First point of difference rule
When two or more alkyl groups are present, that direction is preferred, which has a lower number at the first point of difference. Take a look at the following example for better understanding :
In the above compound, the sets of locants are (2,3,5) and (2,4,5) depending upon whether we do the numbering from left to right or from right to left. The first set (2,3,5) is preferred because the second term i.e., 3 is lower than the second term 4 in the second set (2,4,5). Notice that the first term i.e., 2 is the same and hence cannot be used to decide the direction of numbering.
First point of difference rule is also known as lowest set of locant rule.
Name of the branched chain alkane
Prefix the name of the alkyl group to the name of the parent alkane and indicate its position by writing before it the number of the carbon atom carrying the alkyl group.
Here, the principal chain has 7 carbons; therefore, the word root of the compound is hept. The alkyl group is ethyl and is attached to the 4th carbon of the principal chain; ane at the end, suggests that the compound is an alkane.
Alphabetical order of the side chains.
When two or more alkyl groups are present on the parent chain then their names are to be written in alphabetical order. Remember, numbering is done from the side, which is nearer to the alkyl group.
More than one occurrence
When the number of occurrence of the same substituent is more than one on the parent chain at different positions, the position number of each occurrence is separated by commas and suitable numerical prefixes like di for two, tri for three, tetra for four are used.
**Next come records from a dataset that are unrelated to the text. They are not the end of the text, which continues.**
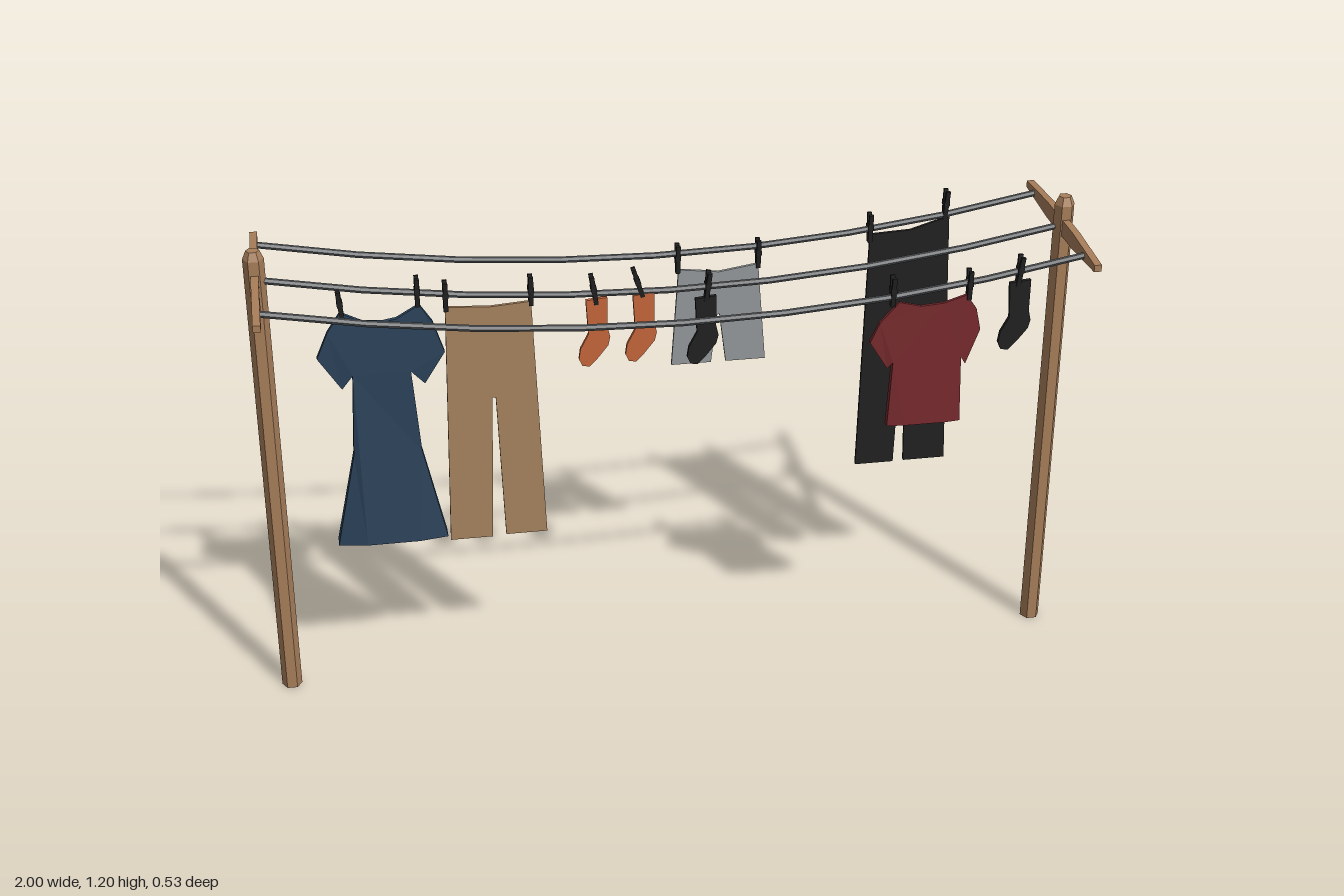
import * as THREE from 'three';

const mat = (name, color) => {
  const m = new THREE.MeshStandardMaterial({ color });
  m.name = name;
  m.flatShading = true;
  return m;
};

export function createModel() {
  const group = new THREE.Group();
  const wood = mat('wood', 0xa87e5a), rope = mat('rope', 0x55585b), navy = mat('navy', 0x2b425a);
  const tan = mat('tan', 0xa88460), orange = mat('orange', 0xc6673c), black = mat('black', 0x212121);
  const grey = mat('grey', 0x95999b), red = mat('red', 0x772a2d);

  const add = (name, geometry, material, x = 0, y = 0, z = 0, parent = group) => {
    const mesh = new THREE.Mesh(geometry, material);
    mesh.name = name;
    mesh.position.set(x, y, z);
    parent.add(mesh);
    return mesh;
  };

  // Closed cloth body: outline points are [x, y, half thickness]
  const cloth = (name, pts, material, z, x = 0, y = 0) => {
    const shape = new THREE.Shape(pts.map(p => new THREE.Vector2(p[0], p[1])));
    const geo = new THREE.ExtrudeGeometry(shape, { depth: 1, bevelEnabled: false });
    const pos = geo.attributes.position;
    for (let i = 0; i < pos.count; i++) {
      const near = pts.find(p => Math.hypot(p[0] - pos.getX(i), p[1] - pos.getY(i)) < 1e-4);
      const t = near[2] ?? 0.004;
      pos.setZ(i, pos.getZ(i) > 0.5 ? t : -t);
    }
    geo.computeVertexNormals();
    return add(name, geo, material, x, y, z);
  };

  // Six-sided posts with chamfered tops, and tapered crossbars
  const postProfile = [[0, 0], [0.025, 0], [0.025, 1.182], [0.016, 1.203], [0, 1.203]]
    .map(p => new THREE.Vector2(...p));
  const barShape = new THREE.Shape([
    [-0.265, 1.119], [-0.1, 1.107], [0.1, 1.107], [0.265, 1.119],
    [0.265, 1.136], [0.1, 1.147], [-0.1, 1.147], [-0.265, 1.136],
  ].map(p => new THREE.Vector2(...p)));
  for (const side of [-1, 1]) {
    add('post', new THREE.LatheGeometry(postProfile, 6, Math.PI / 2), wood, side * 0.975);
    const bar = new THREE.ExtrudeGeometry(barShape, { depth: 0.018, bevelEnabled: false });
    bar.translate(0, 0, -0.009).rotateY(Math.PI / 2);
    add('crossbar', bar, wood, side * 0.975);
  }

  // Sagging lines
  const BACK = -0.205, MID = 0, FRONT = 0.185;
  const sag = x => 1.027 + 0.1 * (x / 0.97) ** 2;
  for (const z of [BACK, MID, FRONT]) {
    const pts = [];
    for (let i = 0; i <= 8; i++) {
      const x = -0.97 + i * 0.2425;
      pts.push(new THREE.Vector3(x, sag(x), z));
    }
    add('washingLine', new THREE.TubeGeometry(new THREE.CatmullRomCurve3(pts), 8, 0.008, 6), rope);
  }

  // Clothes pegs: [x, top height, line, lean]
  const pegs = [
    [-0.785, 1.087, MID, 0.1], [-0.603, 1.107, MID, 0], [-0.537, 1.09, MID, 0], [-0.334, 1.09, MID, 0],
    [-0.183, 1.08, MID, 0.15], [-0.076, 1.09, MID, 0.3], [0.094, 1.068, MID, -0.1],
    [0.056, 1.052, BACK, 0], [0.26, 1.052, BACK, 0], [0.545, 1.1, BACK, 0], [0.738, 1.15, BACK, -0.05],
    [0.504, 1.107, FRONT, 0], [0.69, 1.11, FRONT, 0], [0.812, 1.137, FRONT, -0.08],
  ];
  for (const [x, top, z, lean] of pegs) {
    const peg = new THREE.Group();
    peg.name = 'peg';
    peg.position.set(x, top - 0.038, z);
    peg.rotation.z = lean;
    for (const s of [-1, 1]) {
      const leg = add('pegLeg', new THREE.BoxGeometry(0.011, 0.076, 0.008), black, 0, 0, s * 0.007, peg);
      leg.rotation.x = s * 0.1;
    }
    add('pegSpring', new THREE.BoxGeometry(0.014, 0.012, 0.024), black, 0, 0.004, 0, peg);
    group.add(peg);
  }

  // Dress flaring towards the hem
  cloth('dress', [
    [-0.83, 0.406, 0.02], [-0.76, 0.406, 0.032], [-0.63, 0.406, 0.032], [-0.56, 0.406, 0.02],
    [-0.612, 0.65, 0.014], [-0.628, 0.866, 0.012], [-0.596, 0.83, 0.008], [-0.545, 0.91, 0.008],
    [-0.57, 0.99, 0.007], [-0.6, 1.037, 0.005], [-0.655, 1.005, 0.006], [-0.69, 0.999, 0.006],
    [-0.735, 1.003, 0.006], [-0.787, 1.03, 0.005], [-0.82, 0.98, 0.007], [-0.848, 0.915, 0.008],
    [-0.794, 0.83, 0.008], [-0.767, 0.866, 0.012], [-0.778, 0.65, 0.014],
  ], navy, MID);

  // Shirt
  cloth('shirt', [
    [0.502, 0.714, 0.01], [0.545, 0.714, 0.015], [0.645, 0.714, 0.015], [0.684, 0.714, 0.01],
    [0.678, 0.885, 0.009], [0.69, 0.866, 0.006], [0.722, 0.955, 0.006], [0.71, 1.01, 0.005],
    [0.684, 1.047, 0.004], [0.63, 1.03, 0.004], [0.575, 1.026, 0.004], [0.52, 1.04, 0.004],
    [0.475, 0.99, 0.005], [0.452, 0.94, 0.006], [0.497, 0.868, 0.006], [0.51, 0.885, 0.009],
  ], red, FRONT);

  // Trousers and shorts
  cloth('tanTrousers', [
    [-0.553, 0.385], [-0.448, 0.385], [-0.435, 0.775], [-0.427, 0.775], [-0.414, 0.388],
    [-0.311, 0.388], [-0.334, 1.025], [-0.435, 1.018], [-0.539, 1.025],
  ], tan, MID);
  cloth('blackTrousers', [
    [0.532, 0.387], [0.634, 0.387], [0.644, 0.77], [0.652, 0.77], [0.662, 0.388],
    [0.773, 0.388], [0.748, 1.08], [0.65, 1.05], [0.545, 1.045],
  ], black, BACK);
  cloth('shorts', [
    [0.04, 0.722], [0.142, 0.722], [0.157, 0.855], [0.163, 0.855], [0.18, 0.722],
    [0.282, 0.722], [0.26, 0.987], [0.16, 0.972], [0.058, 0.985],
  ], grey, BACK);

  // Socks hanging toe to the left
  const sock = [
    [-0.025, 0], [-0.02, -0.09], [-0.04, -0.128], [-0.044, -0.155], [-0.036, -0.173], [-0.018, -0.176],
    [0.002, -0.155], [0.028, -0.122], [0.033, -0.1], [0.027, -0.075], [0.027, 0.005],
  ].reverse().map(p => [...p, 0.005]);
  for (const [x, y, z, m] of [
    [-0.178, 1.016, MID, orange], [-0.064, 1.02, MID, orange], [0.088, 1, MID, black], [0.813, 1.07, FRONT, black],
  ]) cloth('sock', sock, m, z, x, y);

  return group;
}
Nomenclature of Saturated Cyclic Hydrocarbons
While naming cyclic hydrocarbons put prefix 'cyclo' before word root.
We will learn more about cyclic compounds later in nomenclature of alicyclic compounds.
Important points to be noted
Case 1 : Study the following example :
Find the longest chain in the following compound :
Solution 1 : The longest chain contains 5 carbon :
Solution 2 : But, there is one more way of getting the longest chain
In situations like this, where two different chains of equal lengths are possible, the chain containing greater number of side chains is selected as the principal chain. Hence, the first solution with two side chains is the correct one.
Case 2 : Di, tri, tetra etc., are not considered while deciding the alphabetical order of alkyl groups.
4-Ethyl-2,3-dimethylheptane (not 2,3-Dimethyl-4-ethylheptane)
Case 3 : Study the following example :
The IUPAC name of the following structure is 2-methylbutane.
You may be wondering, why numbering cannot be done like this :
The answer to this question is, "Yes, it is also correct". In fact, you can write the structure in any way, provided it satisfies its name. For example : all the following structures represent 2-methylbutane.
However, no other way is simpler than this one :
Hence, this way of writing structures is preferred.
More examples on saturated hydrocarbons